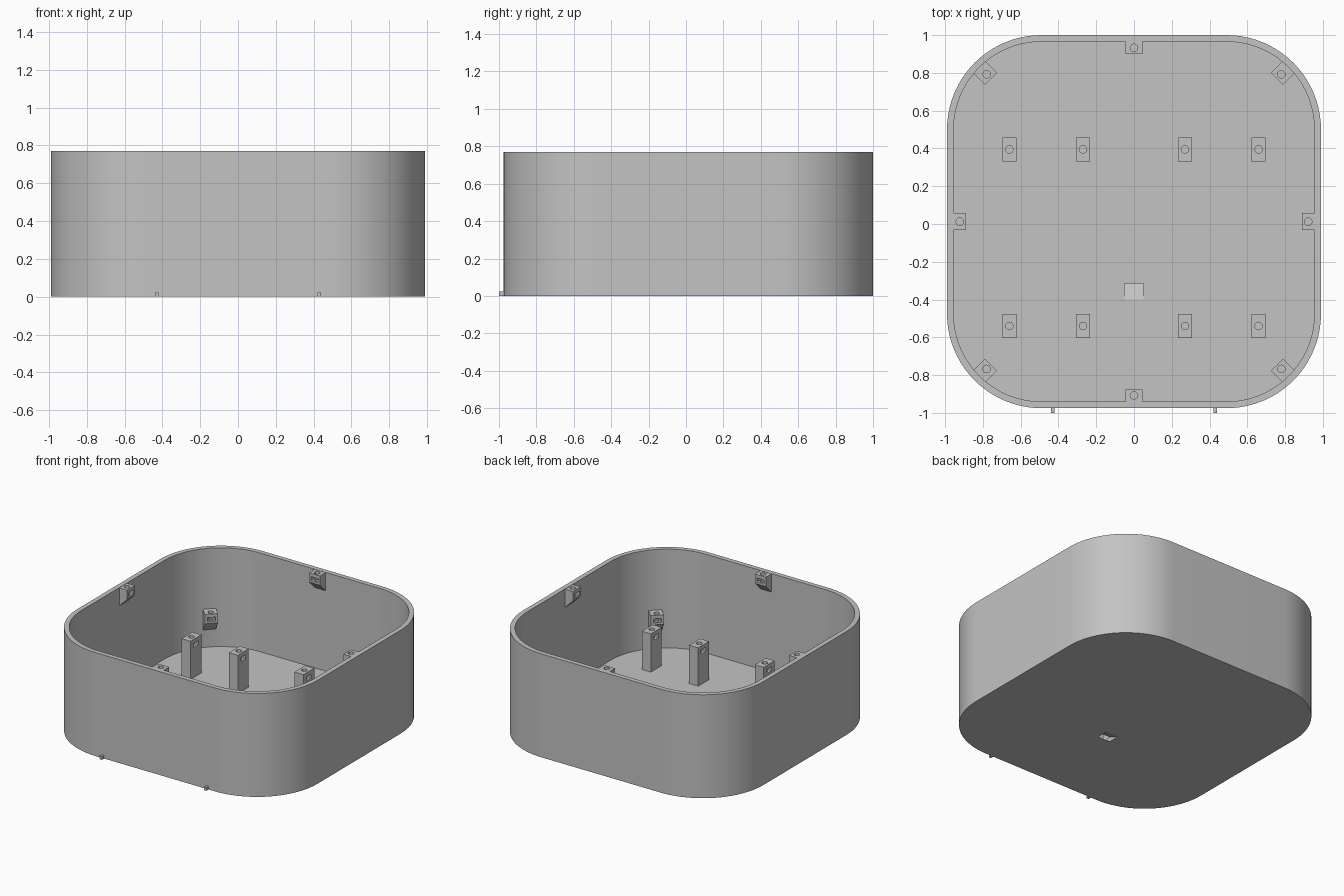
import bpy, bmesh, math
from mathutils import Matrix, Vector

cube = bpy.data.objects.get("Cube")
if cube:
    bpy.data.objects.remove(cube, do_unlink=True)

HEIGHT, FLOOR, WALL = 0.77, 0.035, 0.035
HALF_X, HALF_Y, CENTRE_Y, RADIUS = 0.99, 0.9875, 0.0125, 0.5
STANDOFF_TOP = 0.32

grey = bpy.data.materials.new("plain grey")
grey.use_nodes = True
colour = (0.55, 0.55, 0.55, 1)
grey.diffuse_color = colour
grey.node_tree.nodes["Principled BSDF"].inputs["Base Color"].default_value = colour


def prism(name, outline, direction):
    """Extrude a closed outline of 3D points along a direction."""
    bm = bmesh.new()
    face = bm.faces.new([bm.verts.new(p) for p in outline])
    result = bmesh.ops.extrude_face_region(bm, geom=[face])
    moved = [g for g in result["geom"] if isinstance(g, bmesh.types.BMVert)]
    bmesh.ops.translate(bm, verts=moved, vec=direction)
    bmesh.ops.recalc_face_normals(bm, faces=bm.faces[:])
    mesh = bpy.data.meshes.new(name)
    bm.to_mesh(mesh)
    bm.free()
    mesh.materials.append(grey)
    obj = bpy.data.objects.new(name, mesh)
    bpy.context.collection.objects.link(obj)
    return obj


def box(name, x0, x1, y0, y1, z0, z1):
    outline = [(x0, y0, z0), (x1, y0, z0), (x1, y1, z0), (x0, y1, z0)]
    return prism(name, outline, (0, 0, z1 - z0))


def rounded_outline(inset, z, steps=20):
    points = []
    for k, (sx, sy) in enumerate([(1, 1), (-1, 1), (-1, -1), (1, -1)]):
        for i in range(steps + 1):
            a = (k + i / steps) * math.pi / 2
            points.append((sx * (HALF_X - RADIUS) + (RADIUS - inset) * math.cos(a),
                           CENTRE_Y + sy * (HALF_Y - RADIUS) + (RADIUS - inset) * math.sin(a), z))
    return points


def screw_hole(depth):
    ring = [(0.02 * math.cos(i * math.pi / 12), 0.02 * math.sin(i * math.pi / 12), -depth)
            for i in range(24)]
    return prism("hole_cutter", ring, (0, 0, depth + 0.05))


def cut(obj, cutters):
    """Subtract the cutters, keep the result and delete the cutters."""
    for c in cutters:
        c.hide_render = True
        mod = obj.modifiers.new("cut", "BOOLEAN")
        mod.operation, mod.solver, mod.object = "DIFFERENCE", "EXACT", c
    bpy.context.view_layer.update()
    evaluated = obj.evaluated_get(bpy.context.evaluated_depsgraph_get())
    mesh = bpy.data.meshes.new_from_object(evaluated)
    obj.modifiers.clear()
    obj.data = mesh
    for c in cutters:
        bpy.data.objects.remove(c, do_unlink=True)


def smooth(obj):
    bpy.ops.object.select_all(action="DESELECT")
    obj.select_set(True)
    bpy.context.view_layer.objects.active = obj
    bpy.ops.object.shade_smooth_by_angle(angle=math.radians(20))


def place(source, name, x, y, z, angle=0):
    obj = bpy.data.objects.new(name, source.data)
    obj.matrix_world = Matrix.Translation(Vector((x, y, z))) @ Matrix.Rotation(angle, 4, "Z")
    bpy.context.collection.objects.link(obj)


def wall_boss(name, outer):
    """Screw boss with a sloped underside; +x points into the wall."""
    inner, half = -0.0325, 0.045
    profile = [(inner, 0), (outer, 0), (outer, -0.07 - (outer - inner)), (inner, -0.07)]
    obj = prism(name, [(x, -half, z) for x, z in profile], (0, 2 * half, 0))
    cut(obj, [screw_hole(0.065), box("slot_cutter", -0.1, 0.027, -0.028, 0.028, -0.055, -0.025)])
    smooth(obj)
    return obj


# Open tray with rounded corners and a slanted cable slot through the floor
tray = prism("tray_shell", rounded_outline(0, 0), (0, 0, HEIGHT))
cavity = prism("cavity_cutter", rounded_outline(WALL, FLOOR), (0, 0, HEIGHT))
run = 0.085 / FLOOR
slot = [(-0.05, -0.4 + run * (FLOOR - z) + dy, z)
        for z, dy in [(-0.02, 0), (FLOOR + 0.02, 0), (FLOOR + 0.02, 0.085), (-0.02, 0.085)]]
cut(tray, [cavity, prism("cable_slot_cutter", slot, (0.1, 0, 0))])
smooth(tray)

# Floor standoffs with a screw hole and a nut slot right across
post = box("standoff_master", -0.037, 0.037, -0.064, 0.064, FLOOR - STANDOFF_TOP - 0.005, 0)
cut(post, [screw_hole(0.1), box("slot_cutter", -0.1, 0.1, -0.028, 0.028, -0.06, -0.03)])
smooth(post)
for x in (-0.66, -0.27, 0.27, 0.66):
    for y in (-0.54, 0.395):
        place(post, "floor_standoff", x, y, STANDOFF_TOP)

# Lid bosses in the middle of each wall, near the rim
boss = wall_boss("lid_boss_master", 0.035)
for k in range(4):
    a = k * math.pi / 2
    reach = (HALF_X if k % 2 == 0 else HALF_Y) - WALL - 0.0325
    place(boss, "lid_boss", reach * math.cos(a), CENTRE_Y + reach * math.sin(a), HEIGHT - 0.002, a)

# Corner bosses at standoff height
corner = wall_boss("corner_boss_master", 0.065)
for k in range(4):
    a = math.pi / 4 + k * math.pi / 2
    place(corner, "corner_boss", 1.103 * math.cos(a), CENTRE_Y + 1.103 * math.sin(a), STANDOFF_TOP, a)

for master in (post, boss, corner):
    bpy.data.objects.remove(master, do_unlink=True)

# Small pegs at the bottom of the front wall
for side in (-1, 1):
    box("front_peg", side * 0.43 - 0.01, side * 0.43 + 0.01, -1.0, -0.965, 0, 0.023)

----

- _EXERCISE INSTRUCTIONS_
Look for the string "tray" in the records, and copy every line where it is found.

- _EXERCISE ANSWER_
# Open tray with rounded corners and a slanted cable slot through the floor
tray = prism("tray_shell", rounded_outline(0, 0), (0, 0, HEIGHT))
cut(tray, [cavity, prism("cable_slot_cutter", slot, (0.1, 0, 0))])
smooth(tray)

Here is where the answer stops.